Simon Marlow
Wed, 28 May 2003 10:24:26 +0100

> Question is really about layout rules.
> If the first lexeme of a module is not a "module" keyword, we insert
> {n}, where n is the indentation of first lexeme. Then we apply
> function L to the list of lexemes and stack of layouts:
>   L ({n}:lexemes) []
> One of first case definitions of L covers this situation:
>   L ({n}:ts) []
>      | n>0 =3D {:L ts [n] -- n>0 means that layout isn't explicit.
> It's obvious that after our first {n} comes usual lexeme, like Var.
> This situaiton is covered in the following L rule:
>   L (t:ts) (m:ms)
>      | m /=3D 0 =3D }:L (t:ts) ms -- Haskell Report says that we here
>                               -- should recognize parsing errors
>                               -- but how we can do that in lexer?

This rule only applies if there is a parse error on the next token (t).
The report explains what this means in "Note 5".

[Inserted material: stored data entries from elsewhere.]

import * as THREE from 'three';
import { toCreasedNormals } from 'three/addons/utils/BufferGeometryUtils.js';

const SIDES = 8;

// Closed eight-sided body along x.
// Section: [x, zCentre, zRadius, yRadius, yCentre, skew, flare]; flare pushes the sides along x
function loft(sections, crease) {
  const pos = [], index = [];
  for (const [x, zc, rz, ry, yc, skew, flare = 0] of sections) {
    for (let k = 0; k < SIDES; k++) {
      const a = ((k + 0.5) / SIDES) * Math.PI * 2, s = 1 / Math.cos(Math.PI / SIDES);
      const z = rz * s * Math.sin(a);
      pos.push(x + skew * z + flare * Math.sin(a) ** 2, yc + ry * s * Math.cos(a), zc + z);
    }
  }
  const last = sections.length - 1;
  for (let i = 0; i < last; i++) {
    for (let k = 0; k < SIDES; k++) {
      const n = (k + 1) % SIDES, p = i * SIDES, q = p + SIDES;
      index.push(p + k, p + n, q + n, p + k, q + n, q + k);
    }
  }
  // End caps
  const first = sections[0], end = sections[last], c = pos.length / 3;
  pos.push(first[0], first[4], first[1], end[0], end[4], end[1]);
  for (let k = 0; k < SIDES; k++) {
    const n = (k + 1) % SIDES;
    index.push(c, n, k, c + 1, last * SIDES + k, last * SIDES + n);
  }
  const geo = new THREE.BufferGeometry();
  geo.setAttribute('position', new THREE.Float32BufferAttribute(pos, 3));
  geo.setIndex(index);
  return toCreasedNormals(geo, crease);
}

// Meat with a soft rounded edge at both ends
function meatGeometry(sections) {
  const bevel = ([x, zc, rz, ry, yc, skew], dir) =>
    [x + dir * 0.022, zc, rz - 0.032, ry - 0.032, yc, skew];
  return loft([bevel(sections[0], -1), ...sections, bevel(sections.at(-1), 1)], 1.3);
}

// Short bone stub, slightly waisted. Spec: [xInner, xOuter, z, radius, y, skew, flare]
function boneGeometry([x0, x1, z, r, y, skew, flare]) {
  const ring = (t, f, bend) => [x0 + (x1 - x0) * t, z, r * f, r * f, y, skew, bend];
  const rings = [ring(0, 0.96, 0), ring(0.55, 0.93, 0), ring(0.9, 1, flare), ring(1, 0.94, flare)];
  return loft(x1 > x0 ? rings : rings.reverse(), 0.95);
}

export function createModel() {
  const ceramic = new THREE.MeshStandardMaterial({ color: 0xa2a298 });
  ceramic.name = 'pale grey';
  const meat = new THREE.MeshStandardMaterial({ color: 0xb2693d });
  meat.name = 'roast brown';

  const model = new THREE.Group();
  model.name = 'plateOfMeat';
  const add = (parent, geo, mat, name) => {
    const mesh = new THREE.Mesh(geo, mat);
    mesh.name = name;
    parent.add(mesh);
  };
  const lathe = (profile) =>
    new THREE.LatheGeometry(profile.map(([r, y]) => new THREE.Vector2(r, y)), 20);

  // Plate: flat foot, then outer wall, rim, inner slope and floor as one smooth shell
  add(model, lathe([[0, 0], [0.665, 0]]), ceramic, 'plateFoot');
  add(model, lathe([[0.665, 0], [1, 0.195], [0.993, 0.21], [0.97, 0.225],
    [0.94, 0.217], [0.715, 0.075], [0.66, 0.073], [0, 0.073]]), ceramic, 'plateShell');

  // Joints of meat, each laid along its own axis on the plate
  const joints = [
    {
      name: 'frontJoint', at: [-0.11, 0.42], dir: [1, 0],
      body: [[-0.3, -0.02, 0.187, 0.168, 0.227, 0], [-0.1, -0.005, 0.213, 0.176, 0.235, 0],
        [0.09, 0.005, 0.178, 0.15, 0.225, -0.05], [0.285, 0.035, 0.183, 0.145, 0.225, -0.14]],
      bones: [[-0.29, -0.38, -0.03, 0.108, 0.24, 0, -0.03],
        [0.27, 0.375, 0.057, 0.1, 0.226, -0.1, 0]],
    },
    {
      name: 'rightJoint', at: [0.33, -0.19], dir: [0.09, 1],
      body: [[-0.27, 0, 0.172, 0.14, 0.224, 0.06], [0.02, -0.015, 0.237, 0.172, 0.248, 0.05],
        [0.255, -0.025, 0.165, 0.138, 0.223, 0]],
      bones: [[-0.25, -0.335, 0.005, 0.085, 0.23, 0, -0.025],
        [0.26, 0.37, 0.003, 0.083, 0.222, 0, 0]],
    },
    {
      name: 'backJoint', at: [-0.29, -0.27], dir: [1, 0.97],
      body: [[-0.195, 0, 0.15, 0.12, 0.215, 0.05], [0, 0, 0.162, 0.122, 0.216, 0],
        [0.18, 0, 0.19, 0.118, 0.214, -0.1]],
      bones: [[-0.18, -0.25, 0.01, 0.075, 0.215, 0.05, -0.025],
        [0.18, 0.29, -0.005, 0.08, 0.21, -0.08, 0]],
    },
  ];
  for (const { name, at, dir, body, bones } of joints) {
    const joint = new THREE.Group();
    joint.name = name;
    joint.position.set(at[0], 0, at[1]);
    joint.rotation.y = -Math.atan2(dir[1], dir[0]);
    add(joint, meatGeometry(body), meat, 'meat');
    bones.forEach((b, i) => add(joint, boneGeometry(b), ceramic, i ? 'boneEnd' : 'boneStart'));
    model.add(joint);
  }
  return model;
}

It does mean that layout processing can't be done entirely in the lexer,
the parser has to be involved too.  This is what makes parsing layout in
Haskell hard.  Take a look at some of the existing Haskell parsers to
see how it can be done: there are two in GHC's source tree (one in GHC
itself, another in libraries/haskell-src).  Hugs's parser is written in
C but uses similar techniques.  nhc98's parser uses parsing combinators